╔══

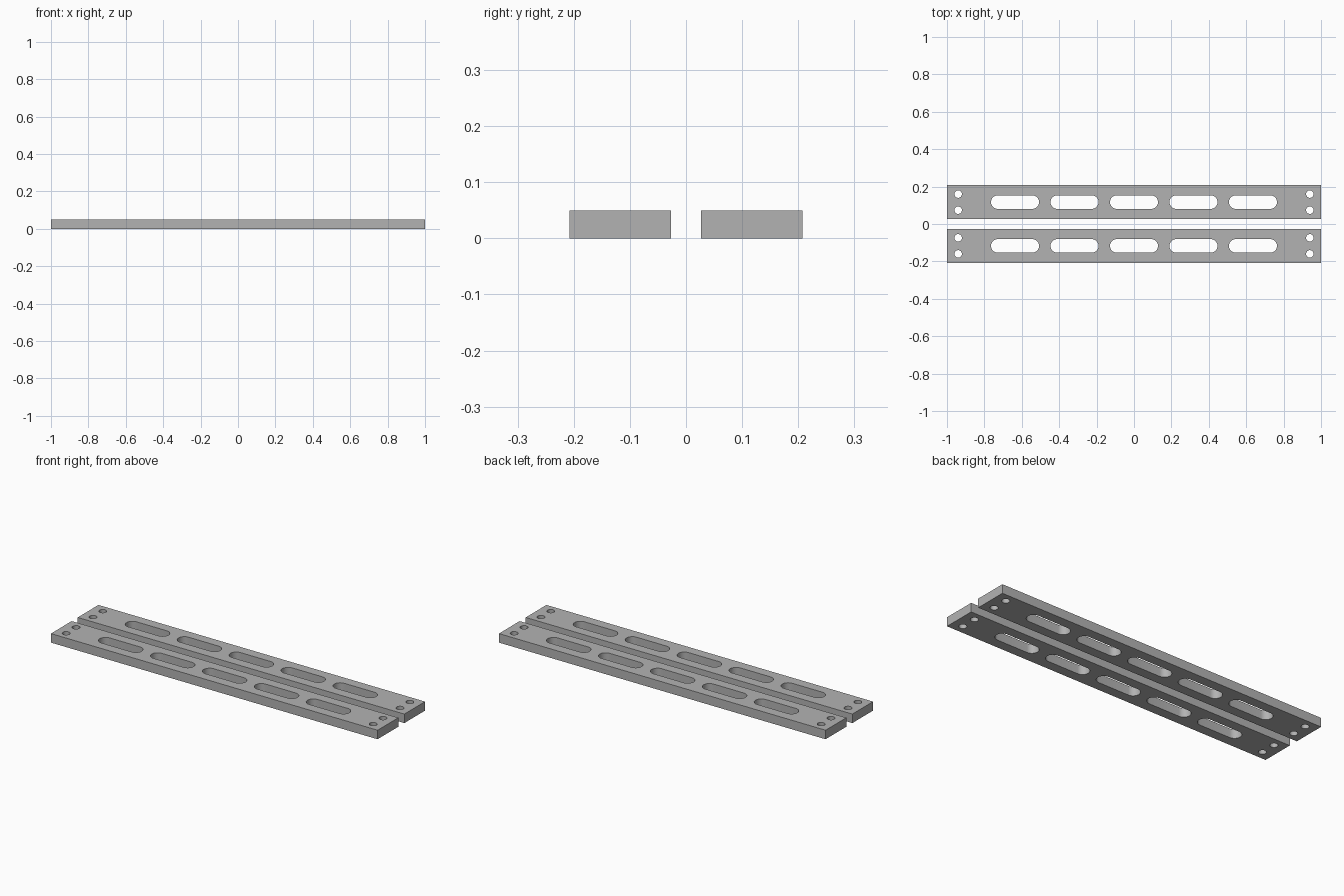
import bpy, bmesh
from math import pi, cos, sin

cube = bpy.data.objects.get("Cube")
if cube:
    bpy.data.objects.remove(cube, do_unlink=True)

THICK, WIDTH, BAR_Y = 0.05, 0.181, 0.117
SLOT_LEN, SLOT_R, SLOT_PITCH = 0.257, 0.036, 0.318
HOLE_X, HOLE_Y, HOLE_R = 0.94, 0.043, 0.02

metal = bpy.data.materials.new("grey metal")
metal.use_nodes = True
colour = (0.45, 0.45, 0.45, 1)
metal.diffuse_color = colour
metal.node_tree.nodes["Principled BSDF"].inputs["Base Color"].default_value = colour


def stadium(cx, cy, half, r, steps=16):
    """Outline of a round-ended slot; half = 0 gives a circle."""
    pts = []
    for side in (1, -1):
        for i in range(steps + (half > 0)):
            a = -pi / 2 + pi * i / steps
            pts.append((cx + side * (half + r * cos(a)), cy + side * r * sin(a)))
    return pts


def add_outline(curve, pts):
    spline = curve.splines.new("POLY")
    spline.points.add(len(pts) - 1)
    for p, (x, y) in zip(spline.points, pts):
        p.co = (x, y, 0, 1)
    spline.use_cyclic_u = True


def make_bar(name, y):
    # Flat outline with openings, extruded to the bar thickness
    curve = bpy.data.curves.new(name, "CURVE")
    curve.dimensions = "2D"
    curve.fill_mode = "BOTH"
    curve.extrude = THICK / 2
    w = WIDTH / 2
    add_outline(curve, [(-1, -w), (1, -w), (1, w), (-1, w)])
    # Row of five long slots
    for i in range(-2, 3):
        add_outline(curve, stadium(i * SLOT_PITCH, 0, SLOT_LEN / 2 - SLOT_R, SLOT_R))
    # Pair of bolt holes at each end
    for sx in (-1, 1):
        for sy in (-1, 1):
            add_outline(curve, stadium(sx * HOLE_X, sy * HOLE_Y, 0, HOLE_R))
    bar = bpy.data.objects.new(name, curve)
    bpy.context.collection.objects.link(bar)
    bar.location = (0, y, THICK / 2)

    bpy.ops.object.select_all(action="DESELECT")
    bar.select_set(True)
    bpy.context.view_layer.objects.active = bar
    bpy.ops.object.convert(target="MESH")
    bar = bpy.context.object

    # Weld the caps to the walls
    bm = bmesh.new()
    bm.from_mesh(bar.data)
    bmesh.ops.remove_doubles(bm, verts=bm.verts, dist=1e-5)
    bmesh.ops.recalc_face_normals(bm, faces=bm.faces)
    bm.to_mesh(bar.data)
    bm.free()
    bar.data.materials.clear()
    bar.data.materials.append(metal)
    bpy.ops.object.shade_smooth_by_angle()


make_bar("front_slotted_bar", -BAR_Y)
make_bar("back_slotted_bar", BAR_Y)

╚══

§ Directions
Take every line from the data that includes the word "colour".

§ Response for this exercise
colour = (0.45, 0.45, 0.45, 1)
metal.diffuse_color = colour
metal.node_tree.nodes["Principled BSDF"].inputs["Base Color"].default_value = colour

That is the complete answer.